2018/11/20 – Seminar by Silvia Ronchi, “The application of an Urban morphology indicator for Landscape planning: a case study in Lombardy region (Northwest Italy)”

Silvia Ronchi, Politecnico di Milano, Department of Architecture and Urban Studies
www.researchgate.net/profile/Silvia_Ronchi

The application of an Urban morphology indicator for Landscape planning: a case study in Lombardy region (Northwest Italy)

The spatial development of urban systems affects landscape patterns as well as people’s aesthetic perception of it. Generally, such urban morphologies have more impacts than others threatening the spatial structures of cities and metropolitan areas. An example is Urban sprawl defined by the European Environment Agency (2006) as “the physical pattern of low-density expansion of large urban areas under market conditions into the surrounding agricultural areas”.

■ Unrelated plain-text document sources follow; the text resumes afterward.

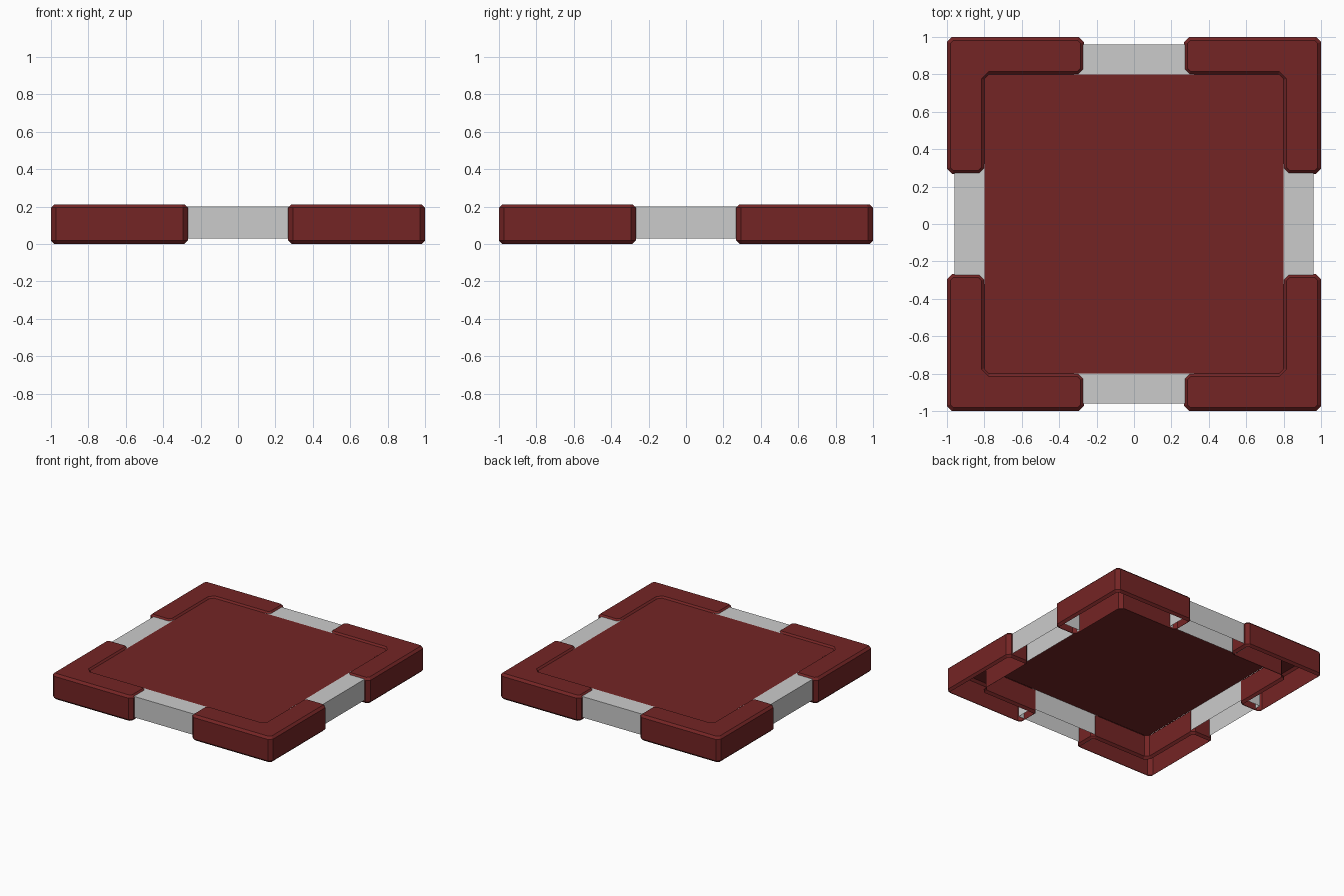
import bpy, bmesh
from mathutils import Vector

cube = bpy.data.objects.get("Cube")
if cube:
    bpy.data.objects.remove(cube)


def make_material(name, rgb):
    mat = bpy.data.materials.new(name)
    mat.use_nodes = True
    mat.diffuse_color = (*rgb, 1)
    mat.node_tree.nodes["Principled BSDF"].inputs["Base Color"].default_value = (*rgb, 1)
    return mat


dark_red = make_material("dark red", (0.175, 0.018, 0.018))
grey = make_material("light grey", (0.6, 0.6, 0.6))


def extrude_outline(outline, z0, z1):
    """Closed prism from a counter-clockwise outline."""
    bm = bmesh.new()
    base = bm.faces.new([bm.verts.new((x, y, z0)) for x, y in outline])
    new = bmesh.ops.extrude_face_region(bm, geom=[base], use_keep_orig=True)["geom"]
    for v in new:
        if isinstance(v, bmesh.types.BMVert):
            v.co.z = z1
    bmesh.ops.recalc_face_normals(bm, faces=bm.faces[:])
    return bm


def open_bottom(bm):
    faces = [f for f in bm.faces if f.normal.z < -0.99]
    bmesh.ops.delete(bm, geom=faces, context='FACES')


def add_object(name, bm, mat, mirror=(False, False)):
    mesh = bpy.data.meshes.new(name)
    bm.to_mesh(mesh)
    bm.free()
    mesh.materials.append(mat)
    obj = bpy.data.objects.new(name, mesh)
    bpy.context.collection.objects.link(obj)
    if any(mirror):
        mod = obj.modifiers.new("mirror", 'MIRROR')
        mod.use_axis = (*mirror, False)
        mod.use_mirror_merge = False
    return obj


def chamfer(bm, edges, width):
    bmesh.ops.bevel(bm, geom=edges, offset=width, segments=1, affect='EDGES')


def is_upright(edge):
    d = edge.verts[0].co - edge.verts[1].co
    return abs(d.normalized().z) > 0.9


# Chamfered L-shaped corner guards, hollow underneath
OUT, IN, END, TOP = 1.0, 0.797, 0.268, 0.212
bm = extrude_outline([(END, IN), (IN, IN), (IN, END), (OUT, END), (OUT, OUT), (END, OUT)], 0, TOP)
chamfer(bm, [e for e in bm.edges if is_upright(e)], 0.027)
caps = [f for f in bm.faces if abs(f.normal.z) > 0.99]
chamfer(bm, list({e for f in caps for e in f.edges}), 0.018)
open_bottom(bm)
add_object("corner_guards", bm, dark_red, (True, True))

# Thin floor panel between the guards
bm = bmesh.new()
bmesh.ops.create_grid(bm, x_segments=1, y_segments=1, size=0.8)
for v in bm.verts:
    v.co.z = 0.2
add_object("floor_panel", bm, dark_red)


# Hollow connecting bars, reaching a little way into the guards
def add_bars(name, swap, mirror):
    a, b, c = 0.8, 0.96, 0.32
    outline = [(-c, a), (c, a), (c, b), (-c, b)]
    if swap:
        outline = [(y, x) for x, y in outline]
    bm = extrude_outline(outline, 0.028, 0.2)
    open_bottom(bm)
    add_object(name, bm, grey, mirror)


add_bars("front_and_back_bars", False, (False, True))
add_bars("side_bars", True, (True, False))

Despite an old and persistent debate over the precise definition of urban sprawl, a general agreement is on its multidimensional character (Barnes et al., 2002; Oueslati et al., 2015). The density, continuity, proximity, fragmentation, clustering, concentration, mixed-used are just some of the parameters used for describing sprawl phenomenon.

The process of sprawl leads to an urban morphology which is diametrically opposed to the model of the compact city and is associated with many kinds of spatial patterns: stripped, ribbon or “leapfrogged” urban development.

Assessing urban morphology in spatial terms is crucial to urban policy, while landscape metrics are the key to a comprehensive understanding of different urban development patterns.

The seminar describes the development of a composite indicator of urban morphology used to identify the heterogeneity of built-up landscape patterns based on urban porosity, fragmentation and patch shape. This Urban Morphology Indicator (UMI) is a result of Esri ArcGIS 10.x “grouping analysis” which works by applying a spatial statistical metric for clustering.

The UMI was tested in the Lombardy Region (north-west Italy) and included in the Regional Landscape Plan. Morphological analysis has been used to set regional policies for managing urban development, thus minimising its impact on the surrounding ecosystems and preserving the natural environment and landscape.